I don't know what to write this morning. In truth, my situation has changed, and because of that everything has to change. But, at the same time, I HATE being treated like I am a stroke survivor. By this, I mean that every time I have borderline blood pressure, every time I have shortness of breath, every time I have some sort of pain, and every time I don't feel "right" people think I might be having another stroke, or worse. Nevermind that the stroke specialist has already told me that this will probably "never happen again". Never mind the fact that I can do other things generally well. It seems as though everything is being filtered by that one event. Now, I can deal with it. I am not going into a depression, I am not feeling worthless, it just annoys me. Maybe it shouldn't. Maybe I should just be grateful that people really care about me. OK, I do and I am. But it still annoys me. What I wonder is this: do people not trust me? I feel like EVERY situation MUST be worse than I think, EVERY situation MUST be something more than I am making it. No matter what I am experiencing, it is not a"normal" experience. Interesting, if I had a cold on December 8th, no one would think anything of a little coughing or a slight raise in blood pressure. BUT now my blood pressure has to STAY between 120 and 139 over 70 and 89. Regardless of whether I have a cold or not; regardless of if I feel bad or not.

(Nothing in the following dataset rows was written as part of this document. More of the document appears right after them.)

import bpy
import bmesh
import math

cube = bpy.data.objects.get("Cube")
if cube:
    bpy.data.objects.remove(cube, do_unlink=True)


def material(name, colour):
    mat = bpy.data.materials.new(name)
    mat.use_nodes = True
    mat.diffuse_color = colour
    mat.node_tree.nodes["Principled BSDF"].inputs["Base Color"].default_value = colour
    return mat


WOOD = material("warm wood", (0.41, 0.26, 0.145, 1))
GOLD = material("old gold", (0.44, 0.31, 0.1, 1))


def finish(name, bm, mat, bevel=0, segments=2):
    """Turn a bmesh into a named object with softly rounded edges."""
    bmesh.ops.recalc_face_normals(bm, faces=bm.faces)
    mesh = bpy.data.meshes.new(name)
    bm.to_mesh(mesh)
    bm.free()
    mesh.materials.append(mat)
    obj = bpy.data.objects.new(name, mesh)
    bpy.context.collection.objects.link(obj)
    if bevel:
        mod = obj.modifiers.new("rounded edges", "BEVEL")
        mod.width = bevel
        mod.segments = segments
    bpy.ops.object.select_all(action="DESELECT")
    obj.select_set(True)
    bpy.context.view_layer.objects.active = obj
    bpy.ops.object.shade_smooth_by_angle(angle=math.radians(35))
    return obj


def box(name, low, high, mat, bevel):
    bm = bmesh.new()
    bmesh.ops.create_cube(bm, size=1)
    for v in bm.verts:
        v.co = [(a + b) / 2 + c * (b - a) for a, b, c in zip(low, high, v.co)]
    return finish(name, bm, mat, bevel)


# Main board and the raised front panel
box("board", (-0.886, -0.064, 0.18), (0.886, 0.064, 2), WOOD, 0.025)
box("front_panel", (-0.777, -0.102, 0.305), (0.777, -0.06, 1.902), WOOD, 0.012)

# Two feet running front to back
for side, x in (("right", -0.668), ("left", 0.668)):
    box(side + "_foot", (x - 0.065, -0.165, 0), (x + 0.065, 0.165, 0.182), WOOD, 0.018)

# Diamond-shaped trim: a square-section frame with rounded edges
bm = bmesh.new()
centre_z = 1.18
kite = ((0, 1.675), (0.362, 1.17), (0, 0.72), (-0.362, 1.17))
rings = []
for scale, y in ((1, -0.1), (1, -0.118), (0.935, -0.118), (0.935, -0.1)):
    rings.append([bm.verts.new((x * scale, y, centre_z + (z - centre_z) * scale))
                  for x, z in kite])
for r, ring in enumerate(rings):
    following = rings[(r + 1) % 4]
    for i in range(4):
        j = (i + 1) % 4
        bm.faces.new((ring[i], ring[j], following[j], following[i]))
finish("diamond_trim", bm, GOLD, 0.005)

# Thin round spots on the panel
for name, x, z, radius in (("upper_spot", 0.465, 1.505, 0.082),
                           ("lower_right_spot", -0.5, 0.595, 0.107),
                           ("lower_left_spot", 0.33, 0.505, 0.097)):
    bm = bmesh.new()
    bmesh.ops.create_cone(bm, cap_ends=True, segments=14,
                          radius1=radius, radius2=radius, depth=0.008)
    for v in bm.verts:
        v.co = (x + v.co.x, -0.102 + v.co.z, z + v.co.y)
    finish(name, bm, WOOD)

It is a little frustrating. I know, I know...it is only because people don't want a repeat of what happened. Granted. But, what happened to me is, by every Dr. estimate, a fluke. It was not caused by anything I did or did not do. It was caused by a collapsed artery in my chest, a tear, and a clot that went to my brain. My BP had NOTHING to do with my first stroke...Sorry, I just had to vent a little frustation.
On December 8, 2008, my life changed forever. I had a double sided cerebellar stroke with 2 brain stem compressions. It was not until December 10, 40 hours after my stroke, that surgery was finally done to relieve the pressure. Dr. Piper, the neuro-surgeon from Iowa Methodist hospital in Des Moines, told my wife that surgery was nothing more than an attempt to save my life, but that it would not erase the deficiencies as a result of the stroke. Although she admits that she did not really understand what Dr. Piper had just said, my wife, Laura, agreed to the surgery and the care team performed a decrompessive craniotomy, to hopefully relieve the pressure and allow my brain to function somewhat normally. For those who have followed my blog for the last 14+ years, the surgery was successful, I returned to the church and I now live a relatively normal life, although I do have some pretty severe, though not always visible, defieciencies. I really thought that life could not get any worse th